J. A. Watts, in a pointed-tail 2-seater 3-litre, just toured along, changing gear determinedly with gauntletted hands. McKenzie Junior won the 3-litre scratch race, at 56.03 m.p.h., McDonald the 4 1/2-litre scratch race at 69.85 m.p.h., but there were insufficient entries for the over-4 1/2-litre race to be run, although Nicholson’s and Becker’s closed 6 1/2-litre Bentleys motored to great purpose, the latter’s, which was quite unaffected by the grass verge at Woodcote, winning a five-lap handicap race at 57.96 m.p.h.
M. D. Hollis drove his rare 2-seater-bodied 3-litre. D. Halliday’s Bentley was off form, so that this driver’s Persil-finished overalls availed him nothing.

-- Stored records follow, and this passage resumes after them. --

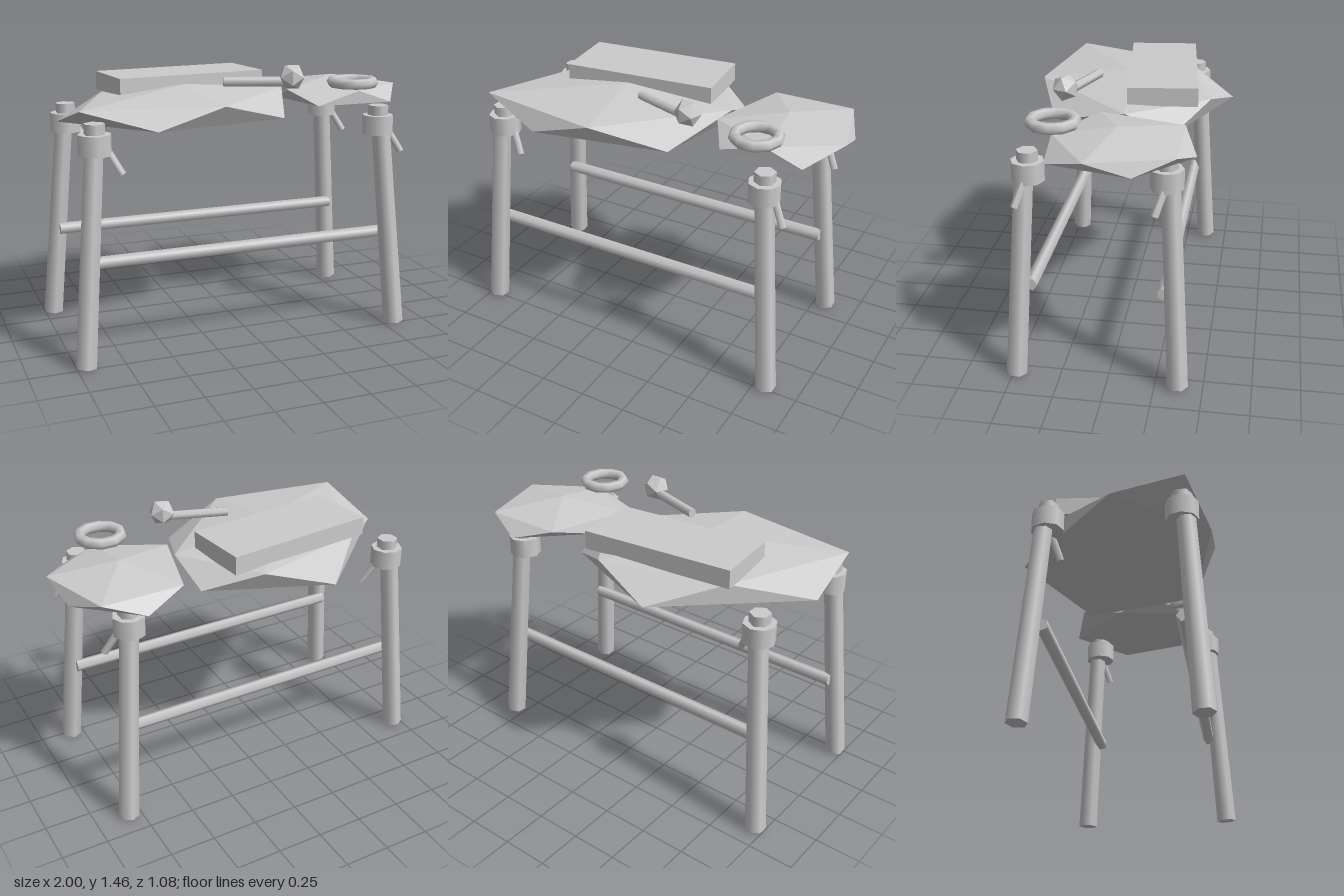
import * as THREE from 'three';

const material = new THREE.MeshStandardMaterial({ color: 0xcccccc });
const faceted = new THREE.MeshStandardMaterial({ color: 0xcccccc, flatShading: true });
const v = (x, y, z) => new THREE.Vector3(x, y, z);

function add(parent, name, geometry, mat = material) {
  const mesh = new THREE.Mesh(geometry, mat);
  mesh.name = name;
  parent.add(mesh);
  return mesh;
}

// Round bar from a to b, with its own radius at each end
function bar(parent, name, a, b, rA, rB, sides, twist = 0) {
  const dir = b.clone().sub(a);
  const geometry = new THREE.CylinderGeometry(rB, rA, dir.length(), sides).rotateY(twist);
  const mesh = add(parent, name, geometry);
  mesh.position.copy(a).add(b).multiplyScalar(0.5);
  mesh.quaternion.setFromUnitVectors(v(0, 1, 0), dir.normalize());
  return mesh;
}

// Rough slab, a flattened icosahedron: the rim alternates low and high corners,
// the high ones meet at a top point and the low ones at a bottom point
function slab(parent, name, rim, low, high, x, z, top, bottom) {
  const points = rim.map(([px, pz], i) => v(px, i % 2 ? high : low, pz));
  const up = v(x, top, z), down = v(x, bottom, z), corners = [];
  points.forEach((p, i) => {
    const q = points[(i + 1) % points.length], r = points[(i + 2) % points.length];
    if (i % 2) corners.push(up, p, r, p, q, r);
    else corners.push(down, r, p, p, r, q);
  });
  const geometry = new THREE.BufferGeometry().setFromPoints(corners);
  geometry.computeVertexNormals();
  return add(parent, name, geometry, faceted);
}

export function createModel() {
  const model = new THREE.Group();
  model.name = 'workbench';
  const cx = -0.067, cz = 0.056; // centre of the leg frame

  // Splayed legs, each with a collar, a stub and a small peg
  for (const sx of [-1, 1]) for (const sz of [-1, 1]) {
    const leg = new THREE.Group();
    leg.name = (sz > 0 ? 'front' : 'back') + (sx > 0 ? 'Left' : 'Right') + 'Leg';
    model.add(leg);
    bar(leg, 'post', v(cx + sx * 0.886, 0.006, cz + sz * 0.426),
      v(cx + sx * 0.792, 1.15, cz + sz * 0.36), 0.055, 0.049, 6);
    const x = cx + sx * 0.785, z = cz + sz * 0.343;
    add(leg, 'collar', new THREE.CylinderGeometry(0.085, 0.085, 0.105, 8)).position.set(x, 1.132, z);
    add(leg, 'stub', new THREE.CylinderGeometry(0.055, 0.055, 0.11, 6)).position.set(x, 1.182, z);
    bar(leg, 'peg', v(x + 0.055, 1.11, z), v(x + 0.125, 0.98, z + 0.043), 0.02, 0.02, 5);
  }

  // Long rails between the legs
  for (const sz of [-1, 1]) {
    const z = cz + sz * 0.34;
    bar(model, sz > 0 ? 'frontRail' : 'backRail',
      v(cx - 0.845, 0.52, z), v(cx + 0.845, 0.52, z), 0.035, 0.035, 5, Math.PI);
  }

  // Two rough slabs that form the top
  slab(model, 'largeSlab', [
    [-0.97, 0.05], [-0.93, 0.425], [-0.565, 0.53], [-0.215, 0.53], [0.17, 0.385],
    [0.33, -0.02], [0.305, -0.27], [0.03, -0.44], [-0.335, -0.54], [-0.64, -0.255],
  ], 1.196, 1.302, -0.273, 0.05, 1.355, 1.147);
  slab(model, 'smallSlab', [
    [0.67, -0.425], [0.44, -0.345], [0.35, -0.1], [0.31, 0.11], [0.415, 0.288],
    [0.66, 0.288], [0.86, 0.285], [1.0, 0.07], [0.97, -0.15], [0.88, -0.35],
  ], 1.23, 1.302, 0.647, -0.037, 1.357, 1.185);

  // Block lying on the large slab
  const block = add(model, 'block', new THREE.BoxGeometry(0.845, 0.1, 0.371));
  block.position.set(-0.233, 1.353, -0.152);
  block.rotation.y = 0.108;

  // Hammer lying near the front
  const hammer = new THREE.Group();
  hammer.name = 'hammer';
  model.add(hammer);
  bar(hammer, 'handle', v(-0.1, 1.376, 0.187), v(0.24, 1.376, 0.302), 0.026, 0.026, 6);
  const head = add(hammer, 'head', new THREE.IcosahedronGeometry(0.073, 0), faceted);
  head.position.set(0.243, 1.4, 0.306);
  head.rotation.y = -0.33;

  // Ring resting on the small slab
  const ring = add(model, 'ring', new THREE.TorusGeometry(0.112, 0.03, 6, 10).rotateX(Math.PI / 2));
  ring.position.set(0.615, 1.354, 0.289);

  return model;
}
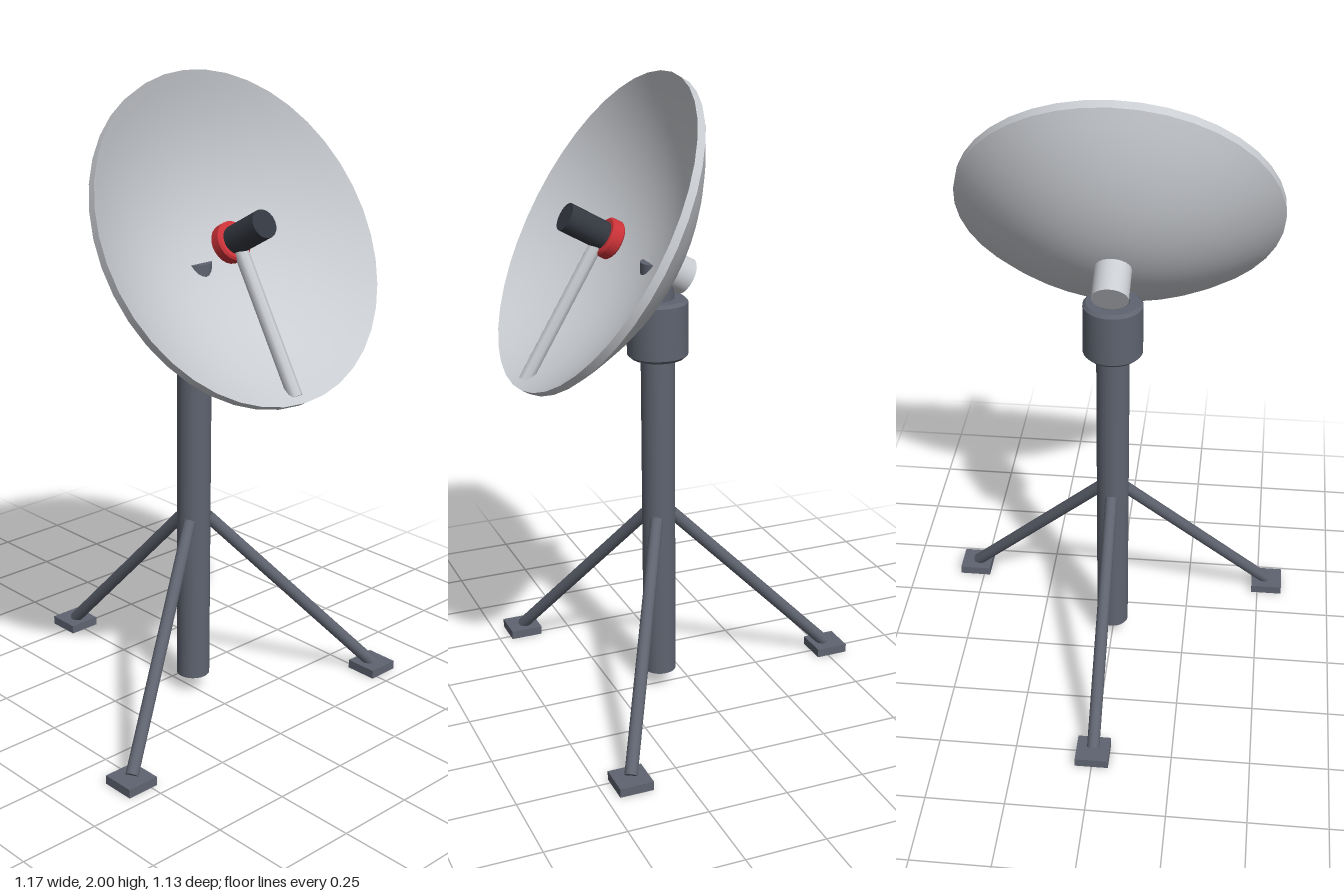
import * as THREE from 'three';
import { toCreasedNormals } from 'three/addons/utils/BufferGeometryUtils.js';

const material = (name, color) => {
  const m = new THREE.MeshStandardMaterial({ color });
  m.name = name;
  return m;
};

export function createModel() {
  const steel = material('slate steel', 0x5f6470);
  const dishGrey = material('dish grey', 0xc9ccd1);
  const feedDark = material('dark feed', 0x343840);
  const red = material('red', 0xcc3338);

  const model = new THREE.Group();
  model.name = 'satelliteDish';

  const add = (parent, name, geometry, mat, x = 0, y = 0, z = 0) => {
    const mesh = new THREE.Mesh(geometry, mat);
    mesh.name = name;
    mesh.position.set(x, y, z);
    parent.add(mesh);
    return mesh;
  };

  // Straight round bar between two points
  const bar = (parent, name, from, to, radius, sides, mat) => {
    const dir = to.clone().sub(from);
    const mesh = add(parent, name, new THREE.CylinderGeometry(radius, radius, dir.length(), sides), mat);
    mesh.position.copy(from).add(to).multiplyScalar(0.5);
    mesh.quaternion.setFromUnitVectors(new THREE.Vector3(0, 1, 0), dir.normalize());
  };

  // Closed cylinder with small chamfered rims
  const chamfered = (radius, height, bevel, sides = 32) => {
    const h = height / 2;
    const points = [
      [0, -h], [radius - bevel, -h], [radius, -h + bevel],
      [radius, h - bevel], [radius - bevel, h], [0, h],
    ].map(([r, y]) => new THREE.Vector2(r, y));
    return toCreasedNormals(new THREE.LatheGeometry(points, sides), 0.5);
  };

  // Mast, collar and short post behind the dish
  const mastZ = 0.1;
  add(model, 'mast', new THREE.CylinderGeometry(0.053, 0.053, 1.09, 24), steel, 0, 0.605, mastZ);
  add(model, 'collar', chamfered(0.095, 0.185, 0.01), steel, 0, 1.228, mastZ);
  add(model, 'post', new THREE.CylinderGeometry(0.052, 0.052, 0.125, 24), steel, 0, 1.373, mastZ);

  // Three braces with square feet
  for (const angle of [Math.PI / 6, Math.PI * 5 / 6, Math.PI * 3 / 2]) {
    const at = (r, y) => new THREE.Vector3(Math.cos(angle) * r, y, mastZ + Math.sin(angle) * r);
    bar(model, 'brace', at(0.045, 0.605), at(0.61, 0.028), 0.02, 12, steel);
    const foot = at(0.614, 0.014);
    add(model, 'foot', new THREE.BoxGeometry(0.106, 0.028, 0.106), steel, foot.x, foot.y, foot.z);
  }

  // Dish head: local y is the dish axis, the origin is the rim centre
  const head = new THREE.Group();
  head.name = 'dishHead';
  head.position.set(0, 1.5525, 0.308);
  head.rotation.x = Math.PI / 3;
  model.add(head);

  const R = 0.517, depth = 0.215, wall = 0.027, steps = 14;
  const bowl = (offset) => Array.from({ length: steps + 1 }, (_, i) => {
    const t = i / steps;
    return new THREE.Vector2(R * t, -depth * (1 - t * t) - offset);
  });
  add(head, 'dishBack', new THREE.LatheGeometry(bowl(wall), 40), dishGrey);
  add(head, 'dishFront', new THREE.LatheGeometry(bowl(0).reverse(), 40), dishGrey);
  add(head, 'dishRim', new THREE.CylinderGeometry(R, R, wall, 40, 1, true), dishGrey, 0, -wall / 2, 0);

  // Hub behind the dish
  add(head, 'hub', new THREE.CylinderGeometry(0.058, 0.058, 0.117, 24), dishGrey, 0, -0.2885, 0);

  // Feed horn, its red collar and the support arm
  add(head, 'feedHorn', new THREE.CylinderGeometry(0.044, 0.044, 0.16, 20), feedDark, 0, 0.014, 0);
  add(head, 'feedCollar', chamfered(0.061, 0.042, 0.006, 24), red, 0, -0.062, 0);
  bar(head, 'feedArm', new THREE.Vector3(0, -0.03, 0.49), new THREE.Vector3(0, -0.035, 0.02), 0.022, 8, dishGrey);

  return model;
}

Of the two handicaps for Lagonda cars, the first was won by Newman’s 3-litre, at 52.6 m.p.h., the second by Smith’s 3 1/2-litre, at 55.42 m.p.h. Bentley honour was upheld in the vintage handicap, R. H. B. Mason, of the Shell Film Unit, driving his very smart, long-chassis open 4 1/2-litre perhaps more sanely than same, to win at 62.99 m.p.h. front Broad’s Bentley (now converted from a steamer to an i.c. car) and Hollington’s 4 1/2-litre Bentley. Michael’s 4 1/2-litre Lagonda thoroughbred won this sort of race, at 60.77 m.p.h., from Easdale’s Alfa-Romeo thoroughbred and Sims’ Aston Martin thoroughbred.
Only four Aston Martins entered for the A-M race, which was won by A. G. Oldworth’s 2-litre, at 63.13 m.p.h..
Mason finally won the 10-lap Any-Bentley Handicap, at 63.89 m.p.h., front McKenzie and McDonald.
Present, but not dicing, were Forrest Lycett’s immortal 8-litre Bentley and Peter Robertson-Roger’s ex-Birkin blower-4 1/2 Brooklands car. And how nice to see a club secretary driving the kind of car his club supports! — the genial Col. Berthon in his very nice old-school Bentley. — W. B.